“The first couple days they were sitting there telling me to make sure you text your family quite a bit, talk to your family, because you just don’t know,” Reed said Thursday at the Tour Championship. “I mean, this is not good. We’re not in a good spot right now.”

Reed was admitted to Houston Methodist Hospital on Aug. 20 and spent “five or six days” battling the pneumonia alone.

“They won’t allow people in there, so it’s only you in there,” he said. “I’m sitting there and those first two days the only thing that was going through my mind is, I’m not going to be able to tell my kids goodbye. I’m not going to be able to tell them I love them. I’m not going to be able to tell my wife that I love her and give her a hug.”

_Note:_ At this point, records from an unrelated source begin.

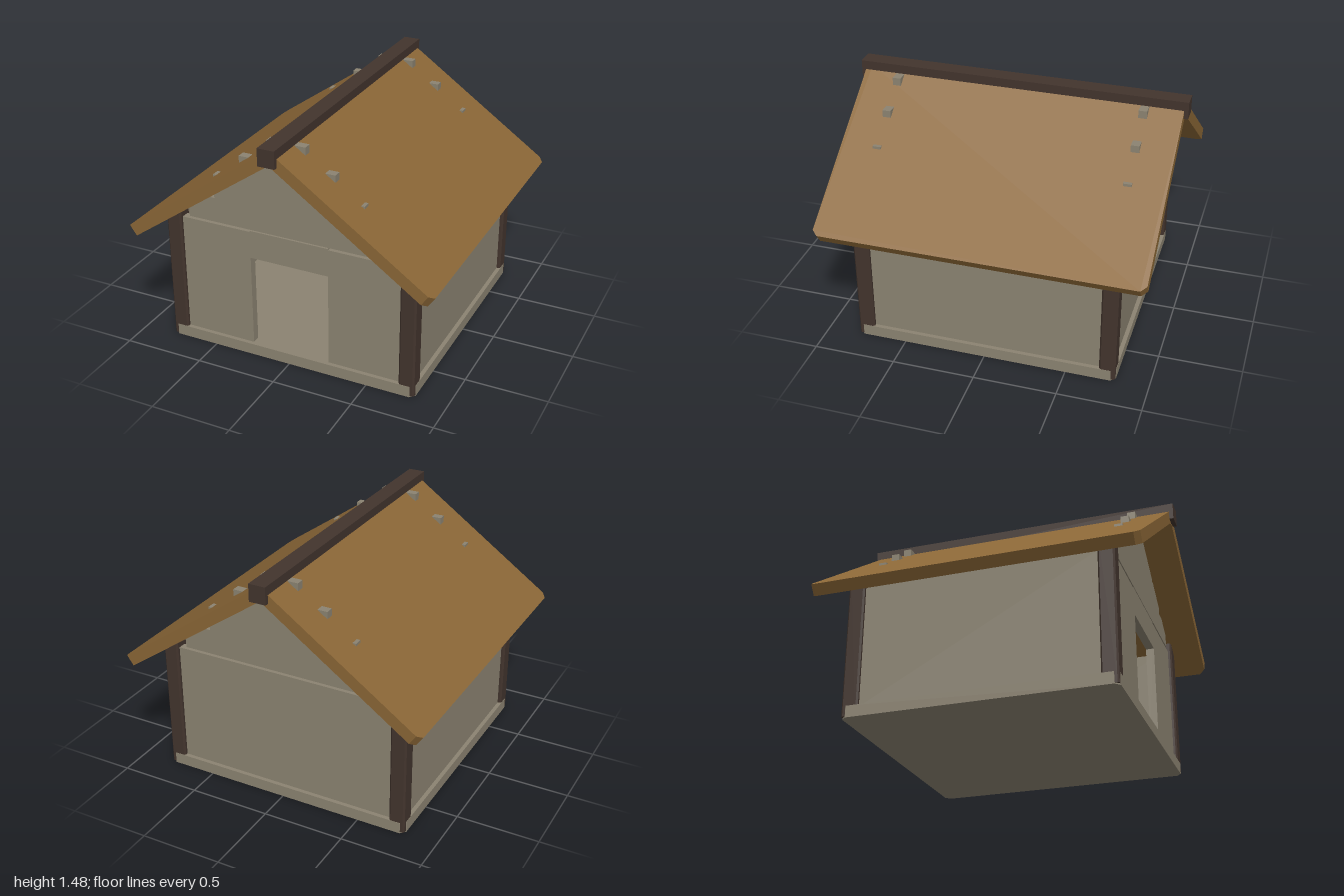
import * as THREE from 'three';

const stone = new THREE.MeshStandardMaterial({ color: 0x8b8371 });
stone.name = 'stone grey';
const darkWood = new THREE.MeshStandardMaterial({ color: 0x42342d });
darkWood.name = 'dark wood';
const roofWood = new THREE.MeshStandardMaterial({ color: 0x8a6636 });
roofWood.name = 'roof brown';

// Flat slab in the xz plane with clipped corners, its underside at y = 0
function clippedSlab(w, d, h, c) {
  const x = w / 2, y = d / 2;
  const pts = [[x - c, -y], [x, -y + c], [x, y - c], [x - c, y],
    [-x + c, y], [-x, y - c], [-x, -y + c], [-x + c, -y]];
  const shape = new THREE.Shape(pts.map(p => new THREE.Vector2(...p)));
  const geo = new THREE.ExtrudeGeometry(shape, { depth: h, bevelEnabled: false });
  return geo.rotateX(-Math.PI / 2);
}

function add(parent, name, geo, mat, x = 0, y = 0, z = 0) {
  const mesh = new THREE.Mesh(geo, mat);
  mesh.name = name;
  mesh.position.set(x, y, z);
  parent.add(mesh);
  return mesh;
}

// Box given by its limits in x and y, centred on z
function panel(parent, name, x0, x1, y0, y1, z) {
  add(parent, name, new THREE.BoxGeometry(x1 - x0, y1 - y0, 0.05), stone,
    (x0 + x1) / 2, (y0 + y1) / 2, z);
}

export function createModel() {
  const house = new THREE.Group();
  house.name = 'house';

  // Foundation and corner posts
  add(house, 'foundation', clippedSlab(1.6, 1.6, 0.07, 0.03), stone);
  const postGeo = clippedSlab(0.098, 0.098, 0.87, 0.01);
  for (const x of [-1, 1]) for (const z of [-1, 1])
    add(house, 'cornerPost', postGeo, darkWood, x * 0.749, 0.008, z * 0.749);

  // Front wall around the doorway, and the plain back wall
  panel(house, 'frontWallRight', -0.71, -0.25, 0.06, 0.82, 0.75);
  panel(house, 'frontWallLeft', 0.25, 0.71, 0.06, 0.82, 0.75);
  panel(house, 'doorLintel', -0.25, 0.25, 0.65, 0.827, 0.75);
  panel(house, 'backWall', -0.71, 0.71, 0.06, 0.82, -0.75);

  // Side walls
  for (const s of [-1, 1])
    add(house, 'sideWall', new THREE.BoxGeometry(0.05, 0.76, 1.42), stone, s * 0.75, 0.44, 0);

  // Stepped gables; the step corners poke through the roof
  const steps = [[0.65, 0.835, 0.99], [0.475, 0.99, 1.14], [0.3, 1.14, 1.29], [0.12, 1.29, 1.42]];
  const side = steps.flatMap(([w, y0, y1]) => [[w, y0], [w, y1]]);
  const outline = [...side, ...side.map(([x, y]) => [-x, y]).reverse()];
  const gableGeo = new THREE.ExtrudeGeometry(
    new THREE.Shape(outline.map(p => new THREE.Vector2(...p))),
    { depth: 0.05, bevelEnabled: false }).translate(0, 0, -0.025);
  add(house, 'frontGable', gableGeo, stone, 0, 0, 0.75);
  add(house, 'backGable', gableGeo, stone, 0, 0, -0.75);

  // Two sloping roof panels
  const length = 1.143;
  const roofGeo = clippedSlab(length, 1.95, 0.071, 0.033)
    .translate(length / 2 - 0.02, 0, 0)
    .rotateZ(THREE.MathUtils.degToRad(-35));
  add(house, 'roofLeft', roofGeo, roofWood, 0, 1.37, 0);
  add(house, 'roofRight', roofGeo, roofWood, 0, 1.37, 0).rotation.y = Math.PI;

  // Ridge beam
  add(house, 'ridgeBeam', new THREE.BoxGeometry(0.104, 0.106, 2), darkWood, 0, 1.422, 0);

  return house;
}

Reed, who withdrew from the first post-season event and did not play last week at the BMW Championship, said he began to recover quickly after being released from the hospital and started practicing on Monday before driving to Atlanta for this week’s playoff finale.

Full-field scores from the Tour Championship

At 30th on the post-season points list, Reed has little chance to win the FedExCup. But at 11th on the U.S. Ryder Cup point list, he has one last opportunity to impress captain Steve Stricker and land a captain’s pick into this month’s matches. Reed, who shot a first-round 72 at East Lake, conceded that the Ryder Cup is the only reason he’s playing this week.

Reed also was asked if he was diagnosed with COVID-19.

“They never tested me. I don’t know,” he said. “I got tested when I was leaving [the hospital] and I tested negative. So that’s always a positive. When I went into the ER and with the scans and everything they have done, did on my lungs and everything, their main priority was to make sure that we fought this pneumonia in both lungs because of how fatal it can be.”

Reed said he is fully vaccinated for COVID-19.